There are probably over 200 million Instagram photos with the hashtag #selfie. There are some fascinating finds there. Controversial posts are recent, like, The Game whose post was utterly explicit and quite button-pushing to the point where Instagram threatened to take him down. Others, such as MuMuMansion includes a single hip L.A. mama who motivates women as she shares personal details like divorce, dirty dishes, and, saggy breasts. I also found a young woman, Molly Soda, who used her selfies for an artistic medium and courageously approaches us with natural body hair. There are so many more, Tess Holiday has approached and encouraged body love as a plus size model. One of my favorites, Baddie Winkle, a senior woman who dresses and behaves more like your typical teenager. Selfies are a tool which provide posters the power over how they are perceived. Rather than accept the insults, judgements, or self-conscious impressions from external sources, those that post selfies offer an open window into their space, even thoughts and feelings, while cleverly directing responses and experiencing empowerment.
Narcissism versus Healing
Some of you may not be fit for Selfie Nation. It represents parts of society that can be magnified either through intense scrutiny and competition or it can become, for some, a space where you never measure up. When you choose to play in the world of social media, you may inevitably have a love/hate relationship with yourself, your followers, or the entire channel. Or, for others, you realize you aren’t going to get caught up in the judgements or needless responses from others (whether good or bad). You have probably have seen the many articles on how celebrities Photoshop or use apps to change their appearance, or why models have discontinued using altering images and apps in their swimsuit modeling advertisement. In the end, most of you realize that altered selfies are not going to make you feel better about yourself and put undue pressure on the public. A selfie isn’t so bad. You can actually learn a lot in the process.
Just for Fun
Want to see how celebrities and others enhance their selfies? Try the app Facetune

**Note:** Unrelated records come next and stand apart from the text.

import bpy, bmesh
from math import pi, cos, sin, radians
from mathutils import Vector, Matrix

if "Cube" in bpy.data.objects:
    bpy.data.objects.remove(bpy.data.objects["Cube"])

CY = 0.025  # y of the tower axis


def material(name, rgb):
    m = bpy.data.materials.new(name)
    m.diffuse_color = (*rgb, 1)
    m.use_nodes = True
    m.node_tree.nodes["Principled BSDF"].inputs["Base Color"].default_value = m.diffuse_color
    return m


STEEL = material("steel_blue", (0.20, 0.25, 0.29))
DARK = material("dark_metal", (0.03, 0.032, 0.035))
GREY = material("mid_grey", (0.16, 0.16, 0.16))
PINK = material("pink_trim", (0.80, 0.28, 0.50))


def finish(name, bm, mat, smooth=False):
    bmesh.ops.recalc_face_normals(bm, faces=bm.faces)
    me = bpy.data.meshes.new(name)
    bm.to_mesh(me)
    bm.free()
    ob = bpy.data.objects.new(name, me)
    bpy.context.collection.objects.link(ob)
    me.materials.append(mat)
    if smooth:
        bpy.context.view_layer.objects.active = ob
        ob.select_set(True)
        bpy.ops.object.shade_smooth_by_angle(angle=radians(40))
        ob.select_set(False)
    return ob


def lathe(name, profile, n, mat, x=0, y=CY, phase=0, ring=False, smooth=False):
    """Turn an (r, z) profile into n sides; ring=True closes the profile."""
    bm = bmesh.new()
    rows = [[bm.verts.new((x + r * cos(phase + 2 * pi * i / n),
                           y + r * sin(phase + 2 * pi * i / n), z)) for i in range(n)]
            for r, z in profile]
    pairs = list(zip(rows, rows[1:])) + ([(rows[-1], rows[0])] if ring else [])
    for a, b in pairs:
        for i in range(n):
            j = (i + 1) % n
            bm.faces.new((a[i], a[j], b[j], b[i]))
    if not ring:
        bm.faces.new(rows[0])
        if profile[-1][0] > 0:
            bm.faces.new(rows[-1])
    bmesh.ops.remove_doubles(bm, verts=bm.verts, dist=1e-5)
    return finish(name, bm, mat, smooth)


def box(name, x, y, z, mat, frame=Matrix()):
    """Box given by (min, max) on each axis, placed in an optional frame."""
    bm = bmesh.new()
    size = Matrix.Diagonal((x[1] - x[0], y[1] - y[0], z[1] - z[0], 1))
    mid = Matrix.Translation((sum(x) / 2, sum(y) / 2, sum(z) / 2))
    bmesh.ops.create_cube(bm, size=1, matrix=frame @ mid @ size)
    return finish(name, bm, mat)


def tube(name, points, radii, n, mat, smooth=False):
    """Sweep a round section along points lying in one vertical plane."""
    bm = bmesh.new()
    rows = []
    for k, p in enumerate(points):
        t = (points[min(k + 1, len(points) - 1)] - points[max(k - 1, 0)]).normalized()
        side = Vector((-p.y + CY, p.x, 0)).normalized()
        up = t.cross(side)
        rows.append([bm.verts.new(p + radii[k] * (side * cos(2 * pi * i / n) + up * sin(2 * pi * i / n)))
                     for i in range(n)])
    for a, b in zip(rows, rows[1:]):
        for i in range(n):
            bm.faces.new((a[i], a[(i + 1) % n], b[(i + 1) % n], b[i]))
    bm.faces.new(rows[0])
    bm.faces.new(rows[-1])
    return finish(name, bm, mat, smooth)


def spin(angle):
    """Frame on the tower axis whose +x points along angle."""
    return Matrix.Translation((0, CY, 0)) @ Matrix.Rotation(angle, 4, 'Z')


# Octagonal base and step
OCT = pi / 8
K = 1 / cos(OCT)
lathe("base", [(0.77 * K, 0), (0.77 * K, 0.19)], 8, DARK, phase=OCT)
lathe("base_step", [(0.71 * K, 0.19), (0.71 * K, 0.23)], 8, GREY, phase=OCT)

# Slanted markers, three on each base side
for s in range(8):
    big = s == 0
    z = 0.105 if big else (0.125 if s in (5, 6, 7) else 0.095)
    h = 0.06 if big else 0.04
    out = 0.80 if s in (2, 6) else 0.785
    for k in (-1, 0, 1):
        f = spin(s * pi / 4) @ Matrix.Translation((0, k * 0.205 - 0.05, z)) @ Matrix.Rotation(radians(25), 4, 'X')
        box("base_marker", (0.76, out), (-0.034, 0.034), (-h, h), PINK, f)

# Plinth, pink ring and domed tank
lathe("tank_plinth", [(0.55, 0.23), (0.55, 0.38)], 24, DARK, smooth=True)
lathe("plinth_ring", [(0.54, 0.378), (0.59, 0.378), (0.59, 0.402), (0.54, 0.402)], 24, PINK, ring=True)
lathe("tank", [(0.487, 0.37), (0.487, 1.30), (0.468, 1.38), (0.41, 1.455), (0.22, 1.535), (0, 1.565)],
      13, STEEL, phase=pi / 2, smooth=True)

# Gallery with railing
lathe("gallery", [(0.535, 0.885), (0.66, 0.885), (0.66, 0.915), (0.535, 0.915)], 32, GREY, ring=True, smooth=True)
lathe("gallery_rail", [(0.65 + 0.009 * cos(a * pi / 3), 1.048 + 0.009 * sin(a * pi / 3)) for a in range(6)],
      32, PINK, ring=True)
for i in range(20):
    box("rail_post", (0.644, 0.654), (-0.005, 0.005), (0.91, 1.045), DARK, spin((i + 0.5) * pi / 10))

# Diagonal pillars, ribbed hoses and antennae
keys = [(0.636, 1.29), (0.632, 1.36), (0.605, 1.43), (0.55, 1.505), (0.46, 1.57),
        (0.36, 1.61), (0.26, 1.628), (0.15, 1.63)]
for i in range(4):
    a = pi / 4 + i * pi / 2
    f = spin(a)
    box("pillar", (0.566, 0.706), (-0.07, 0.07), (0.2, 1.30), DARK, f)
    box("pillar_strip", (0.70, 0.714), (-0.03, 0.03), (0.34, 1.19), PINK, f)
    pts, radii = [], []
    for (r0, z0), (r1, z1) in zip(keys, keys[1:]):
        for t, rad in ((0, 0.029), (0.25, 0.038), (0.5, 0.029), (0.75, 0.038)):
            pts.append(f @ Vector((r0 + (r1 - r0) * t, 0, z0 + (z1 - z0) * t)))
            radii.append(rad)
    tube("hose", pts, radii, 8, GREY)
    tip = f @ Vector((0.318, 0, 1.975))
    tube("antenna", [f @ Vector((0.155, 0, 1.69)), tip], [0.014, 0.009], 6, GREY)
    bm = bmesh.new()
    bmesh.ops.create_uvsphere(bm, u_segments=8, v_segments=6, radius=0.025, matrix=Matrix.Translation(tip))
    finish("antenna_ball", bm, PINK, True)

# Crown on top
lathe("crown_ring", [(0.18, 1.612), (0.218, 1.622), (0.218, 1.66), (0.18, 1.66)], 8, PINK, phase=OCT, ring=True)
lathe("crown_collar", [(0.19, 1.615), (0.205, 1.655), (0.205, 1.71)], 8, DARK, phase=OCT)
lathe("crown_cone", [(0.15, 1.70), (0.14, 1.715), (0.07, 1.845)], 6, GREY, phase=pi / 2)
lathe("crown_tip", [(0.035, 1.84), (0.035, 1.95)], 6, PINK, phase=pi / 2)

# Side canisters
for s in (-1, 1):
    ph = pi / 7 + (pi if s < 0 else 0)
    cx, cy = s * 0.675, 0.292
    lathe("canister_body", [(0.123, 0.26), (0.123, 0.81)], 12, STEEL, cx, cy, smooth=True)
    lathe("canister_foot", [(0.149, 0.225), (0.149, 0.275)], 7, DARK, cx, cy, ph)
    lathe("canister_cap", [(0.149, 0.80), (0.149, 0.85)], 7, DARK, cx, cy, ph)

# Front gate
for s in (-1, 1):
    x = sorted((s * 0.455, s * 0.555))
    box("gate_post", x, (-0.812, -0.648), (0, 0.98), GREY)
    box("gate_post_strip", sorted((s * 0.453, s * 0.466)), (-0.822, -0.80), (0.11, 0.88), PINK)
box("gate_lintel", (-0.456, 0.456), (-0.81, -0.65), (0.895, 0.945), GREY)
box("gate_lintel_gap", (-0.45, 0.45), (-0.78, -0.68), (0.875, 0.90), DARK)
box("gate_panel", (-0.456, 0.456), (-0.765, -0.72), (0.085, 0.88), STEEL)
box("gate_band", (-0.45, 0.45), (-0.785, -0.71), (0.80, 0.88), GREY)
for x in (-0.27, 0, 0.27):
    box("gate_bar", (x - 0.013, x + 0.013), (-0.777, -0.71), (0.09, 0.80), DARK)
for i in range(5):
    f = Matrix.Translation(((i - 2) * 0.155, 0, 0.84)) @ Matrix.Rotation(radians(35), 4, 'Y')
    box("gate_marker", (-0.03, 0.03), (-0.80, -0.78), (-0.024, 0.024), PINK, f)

Or the Face Cam app for face focus through Itunes
Here is a FUN quiz. See what your most popular photos were in 2015:
Click Here (totally safe)